Utah congressman pulls federal land transfer bill, but fight to keep federal lands public continuesSo-called “message bill” offered 5 times before had real potential consequences in 10 Western states
| The Denver Post
PUBLISHED: February 2, 2017 at 12:38 pm | UPDATED: February 3, 2017 at 11:42 am
A little more than week after Utah Congressman Jason Chaffetz introduced a bill calling for the disposal of 3.3 million acres of federal land in 10 Western states, the fifth-term Republican announced late Wednesday on Instagram he was withdrawing H.R. 621.
“I’m a proud gun owner, hunter and love our public lands,” he wrote below a photo of himself in camouflage hunting gear, holding his hound. “Groups I support and care about fear it sends the wrong message. I hear you and HR621 dies tomorrow #keepitpublic.”

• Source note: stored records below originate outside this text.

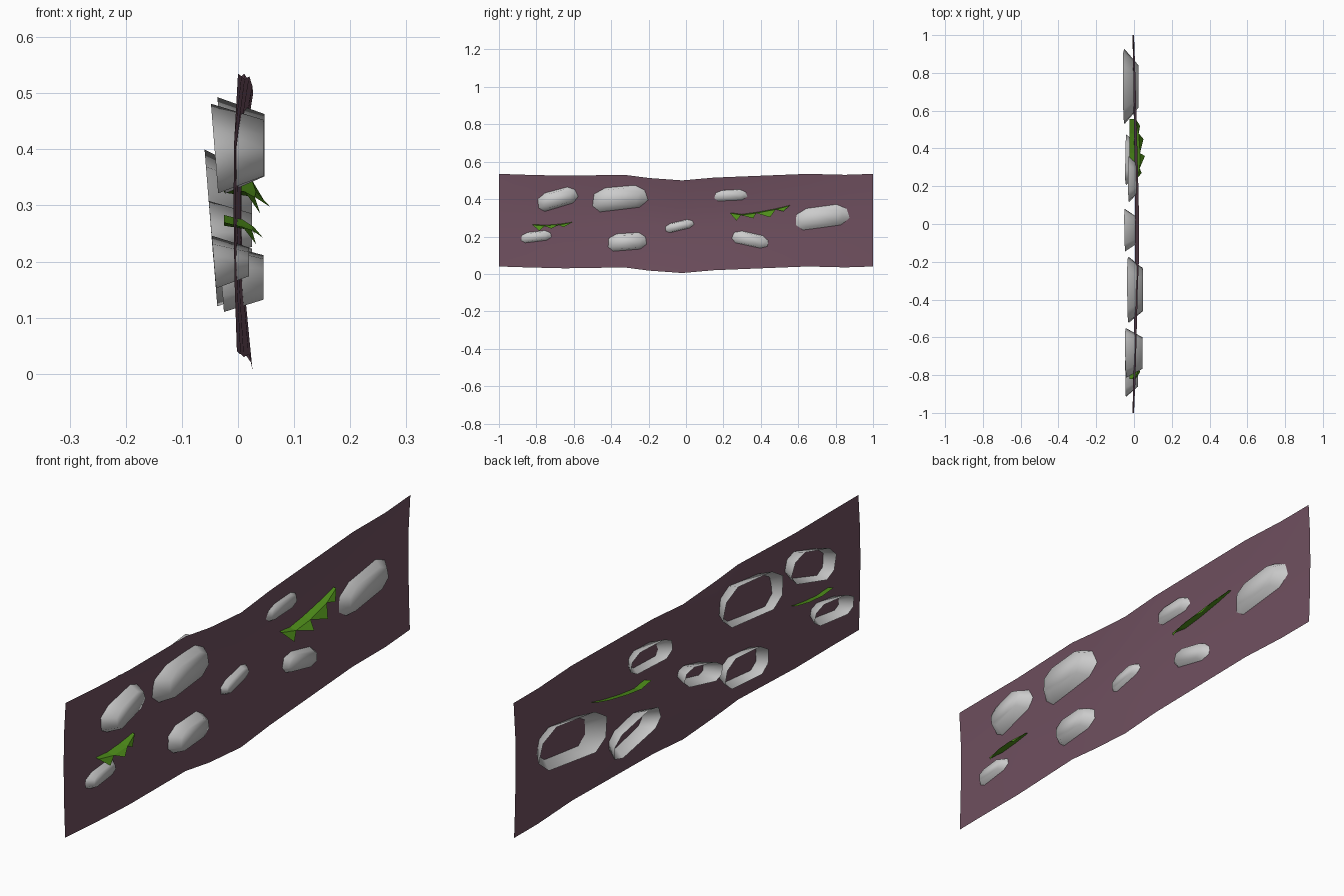
import bpy, math


def make(name, verts, faces, color=None, smooth=True):
    me = bpy.data.meshes.new(name)
    me.from_pydata(verts, [], faces)
    me.update()
    for p in me.polygons:
        p.use_smooth = smooth
    ob = bpy.data.objects.new(name, me)
    bpy.context.collection.objects.link(ob)
    if color:
        m = bpy.data.materials.new(name + "_color")
        m.diffuse_color = color
        me.materials.append(m)
    return ob


# Earth sheet: wavy strip, columns of (y, lower edge z, bulge 0..1)
cols = [(-1, .04, 0), (-.85, .035, .25), (-.65, .03, .45), (-.33, .035, .75),
        (-.2, .018, .95), (-.02, .005, 1), (.15, .02, .9), (.35, .028, .7),
        (.65, .04, .4), (.85, .035, .2), (1, .04, 0)]
rows = [(0, -.002, .028), (.12, -.006, .02), (.25, -.008, .014),
        (.37, -.007, .014), (.495, 0, .027)]
n = len(rows)
verts = [(bx + amp * b, y, z0 - .005 * (y == 2) + h)
         for y, z0, b in cols for h, bx, amp in rows]
faces = [(i * n + j, (i + 1) * n + j, (i + 1) * n + j + 1, i * n + j + 1)
         for i in range(len(cols) - 1) for j in range(n - 1)]
make("earth_sheet", verts, faces, (.16, .08, .115, 1))

# Stones: open-backed tapered octagons pushed through the sheet
octagon = [(1, -.35), (.95, .5), (.6, 1), (-.55, .92),
           (-.95, .45), (-1, -.5), (-.75, -1), (.65, -.88)]


def stone(i, cy, cz, hy, hz, deg, xb, xf, back):
    a = math.radians(deg)
    vs = []
    for x, s in ((xb, back), (xf, .84)):
        for u, v in octagon:
            dy = s * (u * hy * math.cos(a) - v * hz * math.sin(a))
            dz = s * (u * hy * math.sin(a) + v * hz * math.cos(a))
            vs.append((x - (.08 * dz if x == xb else 0), cy + dy, cz + dz))
    fs = [(k, (k + 1) % 8, (k + 1) % 8 + 8, k + 8) for k in range(8)]
    fs.append(tuple(range(8, 16)))
    make(f"stone_{i}", vs, fs)


stones = [(-.685, .404, .1, .045, 14, -.042, .045, 1.33),
          (-.35, .408, .135, .06, 4, -.03, .047, 1.3),
          (-.035, .257, .077, .025, 12, -.048, .025, 1.5),
          (.238, .422, .087, .03, 1, -.028, .022, 1.4),
          (.726, .305, .133, .055, 6, -.052, .025, 1.5),
          (.343, .184, .1, .037, -14, -.042, .025, 1.35),
          (-.313, .172, .097, .045, 2, -.03, .045, 1.3),
          (-.8, .2, .075, .026, 5, -.043, .02, 1.55)]
for i, s in enumerate(stones, 1):
    stone(i, *s)


# Grass tufts: strip through the sheet with hanging pointed blades
def grass(name, top, tips):
    vs, fs = [], []
    for x, y, z in top:
        vs += [(-.025, y, z + .008), (x, y, z)]
    for k in range(len(top) - 1):
        fs.append((2 * k, 2 * k + 1, 2 * k + 3, 2 * k + 2))
        vs.append(tips[k])
        fs.append((2 * k + 1, 2 * len(top) + k, 2 * k + 3))
    # tips sit after all strip vertices
    make(name, vs, fs, (.075, .26, .01, 1), False)


grass("grass_large",
      [(.012, .235, .325), (.03, .295, .315), (.032, .375, .325),
       (.025, .48, .345), (.01, .555, .365)],
      [(.04, .27, .285), (.058, .36, .297), (.05, .45, .303), (.032, .52, .335)])
grass("grass_small",
      [(.008, -.82, .262), (.025, -.755, .256), (.028, -.68, .262), (.008, -.61, .275)],
      [(.032, -.785, .231), (.045, -.72, .242), (.03, -.655, .25)])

Chaffetz has introduced the federal land disposal bill five times in his career. Under the Obama Administration, it was largely considered a message bill, an unlikely proposal that coddled core constituents.
But with the uncertainty surrounding the Trump Administration’s position on public lands and the Republican Party platform supporting the conveyance of some federal lands, this year the bill seemed more consequential. Especially after the House of Representatives last month passed a rule change that made it easier to transfer public lands by designating federal land sales as “budget neutral” and eliminating rules that prevented the undervaluing of public lands.
Last week 20 outdoor industry groups — including the influential Outdoor Industry Alliance, the National Wildlife Federation and Backcountry Hunters & Anglers — sent a letter to the 115th Congress blasting the rule change, saying the public lands “shape our national identity” and “are critical to the future of hunting, fishing and wildlife and the sustained economic health of communities bordering these lands.”
The Outdoor Industry Association in Boulder shows the outdoor recreation economy, which leans heavily on accessing public lands, delivers a $646 billion economic impact to the U.S. and employs 6.1 million Americans. Colorado Gov. John Hickenlooper last week told The Denver Post that Colorado should elevate its protection of public lands as an enticement for the Utah-based $45 million Outdoor Retailer summer and winter trade shows, where outdoor industry leaders are growing increasingly frustrated with public lands proposals like Chaffetz’s.
Earlier this week, hundreds of protesters rallied at statehouses in New Mexico and Montana rejecting efforts to transfer the ownership of federal lands.
“I think we are seeing, across all sorts of issues, a grassroots energy really pushing elected officials to stand with their constituents. Public lands allies and sportsmen across the West are fired up about this stuff. This is sort of a red line for them,” said Greg Zimmerman, the deputy director of the Center for Western Priorities. “Outdoor businesses and the outdoor recreation community is recognizing they are big industry and very important to these rural Western economies and we are seeing this Congress really kowtow to oil and gas and coal industries. They’re saying ‘Hey we are the future of the West and our voices need to be heard’ and I like to think Congressman Chaffetz is acknowledging that fact with this decision.”
While Rep. Chaffetz’s withdrawal is certainly a win for land advocates, conservationists, sportsmen and outdoor industry leaders, it’s one victorious skirmish in a growing battle. Chaffetz did not withdraw his H.R. 622 bill, which he first introduced last year, that would transfer law enforcement on Bureau of Land Management and Forest Service land to local sheriff’s deputies. Legislation in Wyoming could pave the way for the transfer of as much as 25 million acres of federal lands to state control. The threat of reversing the Obama Administration’s creation of 29 national monuments under the Antiquities Act of 1906, including Colorado’s Chimney Rock and Browns Canyon, still lingers. Congress is making moves to reverse the Bureau of Land Management’s revised land-use planning rule, a signature Obama Administration project finalized in December 2016 known as Planning 2.0.
Wyoming Congresswoman Liz Cheney this week proposed a bill to repeal Planning 2.0, saying in a statement that the new planning rule “represents a federal power grab that ignores expert knowledge and undermines the ability of state and local governments to effectively manage resources and land use inside their own districts.”
The fight to keep federal lands federal is one that will last years.
“While this is certainly heartening that Congressman Chaffetz heard people and responded, we are going to continue to make a heck of a lot of noise. This is an uphill battle and it’s one being fought on several fronts,” National Wildlife Federation spokeswoman Judith Kohler said. “Even though we keep saying the same things over and over again, we are going to have to keep it up.”